[[ Available data, beginning ]]

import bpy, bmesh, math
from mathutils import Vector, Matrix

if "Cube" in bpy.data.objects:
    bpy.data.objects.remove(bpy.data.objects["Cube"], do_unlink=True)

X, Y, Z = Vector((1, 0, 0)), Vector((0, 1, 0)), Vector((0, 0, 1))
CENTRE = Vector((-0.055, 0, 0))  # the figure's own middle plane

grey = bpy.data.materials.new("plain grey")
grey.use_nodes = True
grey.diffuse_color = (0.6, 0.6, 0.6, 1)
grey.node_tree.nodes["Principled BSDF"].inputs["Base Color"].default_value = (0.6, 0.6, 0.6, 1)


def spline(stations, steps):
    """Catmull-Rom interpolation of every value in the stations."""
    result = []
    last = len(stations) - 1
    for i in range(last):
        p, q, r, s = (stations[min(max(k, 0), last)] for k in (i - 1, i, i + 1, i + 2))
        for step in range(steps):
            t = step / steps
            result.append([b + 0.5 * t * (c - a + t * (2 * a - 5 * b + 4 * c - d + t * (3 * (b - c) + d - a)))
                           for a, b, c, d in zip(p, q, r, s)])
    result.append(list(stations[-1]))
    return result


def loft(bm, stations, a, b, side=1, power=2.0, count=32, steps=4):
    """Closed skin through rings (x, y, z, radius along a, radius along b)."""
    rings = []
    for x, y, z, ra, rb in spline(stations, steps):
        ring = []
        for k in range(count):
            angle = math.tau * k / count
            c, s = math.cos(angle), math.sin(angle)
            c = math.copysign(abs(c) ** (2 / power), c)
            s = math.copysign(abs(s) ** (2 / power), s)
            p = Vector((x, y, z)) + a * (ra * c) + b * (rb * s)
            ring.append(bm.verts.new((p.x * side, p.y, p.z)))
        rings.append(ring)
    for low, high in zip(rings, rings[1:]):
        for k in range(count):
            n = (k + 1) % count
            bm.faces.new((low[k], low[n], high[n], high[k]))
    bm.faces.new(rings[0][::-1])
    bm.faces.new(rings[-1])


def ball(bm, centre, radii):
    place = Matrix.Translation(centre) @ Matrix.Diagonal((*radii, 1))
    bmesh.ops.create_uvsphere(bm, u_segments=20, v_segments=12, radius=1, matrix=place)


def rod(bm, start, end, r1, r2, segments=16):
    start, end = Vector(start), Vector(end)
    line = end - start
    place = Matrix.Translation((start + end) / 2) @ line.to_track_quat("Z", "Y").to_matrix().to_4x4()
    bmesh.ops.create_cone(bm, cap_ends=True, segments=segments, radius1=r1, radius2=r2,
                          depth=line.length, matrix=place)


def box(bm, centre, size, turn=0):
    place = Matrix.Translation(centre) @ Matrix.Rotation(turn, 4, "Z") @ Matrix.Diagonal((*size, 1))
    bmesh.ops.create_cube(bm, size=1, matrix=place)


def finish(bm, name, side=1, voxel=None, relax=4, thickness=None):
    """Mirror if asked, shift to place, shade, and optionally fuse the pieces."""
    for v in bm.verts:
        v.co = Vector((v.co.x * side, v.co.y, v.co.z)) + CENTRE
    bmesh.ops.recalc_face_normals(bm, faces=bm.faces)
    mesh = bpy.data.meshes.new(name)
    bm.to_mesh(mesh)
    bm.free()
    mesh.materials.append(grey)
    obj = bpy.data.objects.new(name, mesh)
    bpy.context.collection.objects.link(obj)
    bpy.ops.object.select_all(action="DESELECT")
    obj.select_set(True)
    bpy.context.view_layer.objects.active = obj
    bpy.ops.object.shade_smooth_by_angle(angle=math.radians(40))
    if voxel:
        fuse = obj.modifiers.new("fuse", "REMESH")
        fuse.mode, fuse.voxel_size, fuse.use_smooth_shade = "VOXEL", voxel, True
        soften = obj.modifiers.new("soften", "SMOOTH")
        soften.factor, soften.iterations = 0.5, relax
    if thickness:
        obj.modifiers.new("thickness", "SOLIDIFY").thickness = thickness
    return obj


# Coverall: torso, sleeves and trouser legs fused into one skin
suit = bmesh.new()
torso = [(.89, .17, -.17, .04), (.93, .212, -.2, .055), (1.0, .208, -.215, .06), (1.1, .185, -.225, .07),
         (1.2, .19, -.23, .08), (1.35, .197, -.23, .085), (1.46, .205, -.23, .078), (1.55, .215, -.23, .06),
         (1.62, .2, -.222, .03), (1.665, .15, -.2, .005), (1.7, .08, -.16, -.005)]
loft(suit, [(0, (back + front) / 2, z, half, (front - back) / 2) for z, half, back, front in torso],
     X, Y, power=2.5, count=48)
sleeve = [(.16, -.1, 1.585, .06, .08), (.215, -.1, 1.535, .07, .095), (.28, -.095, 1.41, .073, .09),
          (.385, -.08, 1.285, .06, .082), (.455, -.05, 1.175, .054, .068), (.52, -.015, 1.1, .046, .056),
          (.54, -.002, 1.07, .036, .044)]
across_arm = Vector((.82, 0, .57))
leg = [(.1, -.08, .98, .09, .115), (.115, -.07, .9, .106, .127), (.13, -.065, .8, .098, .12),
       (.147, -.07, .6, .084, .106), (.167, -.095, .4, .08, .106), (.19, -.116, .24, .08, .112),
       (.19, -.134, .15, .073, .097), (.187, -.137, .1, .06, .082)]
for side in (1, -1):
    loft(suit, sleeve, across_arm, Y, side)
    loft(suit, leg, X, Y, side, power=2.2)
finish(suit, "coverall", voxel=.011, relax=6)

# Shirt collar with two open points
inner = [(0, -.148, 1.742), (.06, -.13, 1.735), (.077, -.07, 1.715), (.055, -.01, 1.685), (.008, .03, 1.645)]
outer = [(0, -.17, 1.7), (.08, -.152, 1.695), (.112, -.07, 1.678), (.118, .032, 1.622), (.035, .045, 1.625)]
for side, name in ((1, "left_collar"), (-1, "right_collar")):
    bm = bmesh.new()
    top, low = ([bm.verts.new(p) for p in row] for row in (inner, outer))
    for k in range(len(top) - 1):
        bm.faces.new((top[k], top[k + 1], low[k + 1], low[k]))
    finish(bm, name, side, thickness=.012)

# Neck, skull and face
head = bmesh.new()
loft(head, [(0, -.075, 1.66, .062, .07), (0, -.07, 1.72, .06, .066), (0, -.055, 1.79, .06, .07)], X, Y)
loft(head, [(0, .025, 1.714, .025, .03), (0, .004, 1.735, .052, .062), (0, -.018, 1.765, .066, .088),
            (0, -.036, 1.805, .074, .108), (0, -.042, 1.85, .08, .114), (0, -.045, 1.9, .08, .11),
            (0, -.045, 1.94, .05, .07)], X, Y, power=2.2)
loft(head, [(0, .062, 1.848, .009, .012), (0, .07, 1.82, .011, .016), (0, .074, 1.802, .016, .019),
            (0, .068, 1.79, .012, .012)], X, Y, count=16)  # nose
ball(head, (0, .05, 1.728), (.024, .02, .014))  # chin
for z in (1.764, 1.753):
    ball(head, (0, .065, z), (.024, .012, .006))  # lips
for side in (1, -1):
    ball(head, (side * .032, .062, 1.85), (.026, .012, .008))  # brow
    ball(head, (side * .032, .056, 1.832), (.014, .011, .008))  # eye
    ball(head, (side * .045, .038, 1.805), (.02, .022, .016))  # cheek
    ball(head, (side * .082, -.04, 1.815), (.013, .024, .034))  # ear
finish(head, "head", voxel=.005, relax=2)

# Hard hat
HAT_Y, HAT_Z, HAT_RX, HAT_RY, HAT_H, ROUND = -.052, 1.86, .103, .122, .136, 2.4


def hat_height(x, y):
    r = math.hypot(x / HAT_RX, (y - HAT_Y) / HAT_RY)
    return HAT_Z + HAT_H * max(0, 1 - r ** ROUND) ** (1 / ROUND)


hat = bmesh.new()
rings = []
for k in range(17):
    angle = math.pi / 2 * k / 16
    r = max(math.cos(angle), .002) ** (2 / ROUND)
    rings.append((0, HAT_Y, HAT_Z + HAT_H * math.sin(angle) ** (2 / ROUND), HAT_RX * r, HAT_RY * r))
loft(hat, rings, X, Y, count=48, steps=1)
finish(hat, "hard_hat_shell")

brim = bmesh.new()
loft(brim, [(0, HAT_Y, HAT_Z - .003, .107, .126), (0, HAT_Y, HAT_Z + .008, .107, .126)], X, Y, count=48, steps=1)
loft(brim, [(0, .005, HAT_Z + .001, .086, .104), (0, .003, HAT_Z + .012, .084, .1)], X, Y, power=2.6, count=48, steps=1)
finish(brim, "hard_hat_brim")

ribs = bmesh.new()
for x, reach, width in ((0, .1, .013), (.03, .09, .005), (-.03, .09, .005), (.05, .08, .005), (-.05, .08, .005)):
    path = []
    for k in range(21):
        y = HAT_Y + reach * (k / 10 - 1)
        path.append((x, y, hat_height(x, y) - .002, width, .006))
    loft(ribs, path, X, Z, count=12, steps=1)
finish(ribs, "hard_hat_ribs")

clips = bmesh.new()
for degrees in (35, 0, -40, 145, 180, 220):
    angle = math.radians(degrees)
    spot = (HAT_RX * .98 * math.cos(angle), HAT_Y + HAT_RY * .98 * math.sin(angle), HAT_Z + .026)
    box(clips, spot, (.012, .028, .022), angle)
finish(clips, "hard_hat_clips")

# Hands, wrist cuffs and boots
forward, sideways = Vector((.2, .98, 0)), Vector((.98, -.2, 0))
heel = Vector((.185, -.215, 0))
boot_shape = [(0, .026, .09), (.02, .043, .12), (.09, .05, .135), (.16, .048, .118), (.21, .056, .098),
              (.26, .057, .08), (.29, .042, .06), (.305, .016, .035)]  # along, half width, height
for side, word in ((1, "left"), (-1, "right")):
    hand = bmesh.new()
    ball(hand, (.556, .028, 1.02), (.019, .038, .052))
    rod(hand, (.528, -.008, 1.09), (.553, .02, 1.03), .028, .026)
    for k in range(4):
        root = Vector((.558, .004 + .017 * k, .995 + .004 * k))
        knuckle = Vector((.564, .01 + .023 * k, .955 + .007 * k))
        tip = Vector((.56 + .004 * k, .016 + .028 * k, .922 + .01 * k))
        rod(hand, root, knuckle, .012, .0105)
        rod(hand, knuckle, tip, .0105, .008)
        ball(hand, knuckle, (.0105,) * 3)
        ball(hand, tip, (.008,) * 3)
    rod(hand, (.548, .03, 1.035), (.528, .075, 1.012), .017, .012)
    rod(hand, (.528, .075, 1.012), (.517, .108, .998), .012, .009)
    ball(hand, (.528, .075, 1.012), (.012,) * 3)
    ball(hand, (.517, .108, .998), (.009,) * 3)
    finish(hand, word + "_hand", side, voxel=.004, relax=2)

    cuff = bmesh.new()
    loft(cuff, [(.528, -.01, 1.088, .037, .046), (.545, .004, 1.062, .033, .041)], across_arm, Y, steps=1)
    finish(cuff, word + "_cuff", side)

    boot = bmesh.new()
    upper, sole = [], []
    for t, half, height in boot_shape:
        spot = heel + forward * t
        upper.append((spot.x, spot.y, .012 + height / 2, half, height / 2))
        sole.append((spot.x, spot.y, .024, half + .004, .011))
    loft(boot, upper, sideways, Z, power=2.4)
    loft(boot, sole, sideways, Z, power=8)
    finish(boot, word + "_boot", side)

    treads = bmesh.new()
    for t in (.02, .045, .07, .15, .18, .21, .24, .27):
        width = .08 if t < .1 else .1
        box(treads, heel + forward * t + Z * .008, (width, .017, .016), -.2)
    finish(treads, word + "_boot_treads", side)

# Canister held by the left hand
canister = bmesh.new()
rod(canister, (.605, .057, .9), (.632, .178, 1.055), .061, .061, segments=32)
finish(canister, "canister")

[[ Available data, end ]]

▶ How to complete this task
Every line above from the line with "skin through rings" to the line with "p = Vector((x, y, z))", both included, must be reproduced exactly, and no other line may appear.

▶ Answer to the exercise
    """Closed skin through rings (x, y, z, radius along a, radius along b)."""
    rings = []
    for x, y, z, ra, rb in spline(stations, steps):
        ring = []
        for k in range(count):
            angle = math.tau * k / count
            c, s = math.cos(angle), math.sin(angle)
            c = math.copysign(abs(c) ** (2 / power), c)
            s = math.copysign(abs(s) ** (2 / power), s)
            p = Vector((x, y, z)) + a * (ra * c) + b * (rb * s)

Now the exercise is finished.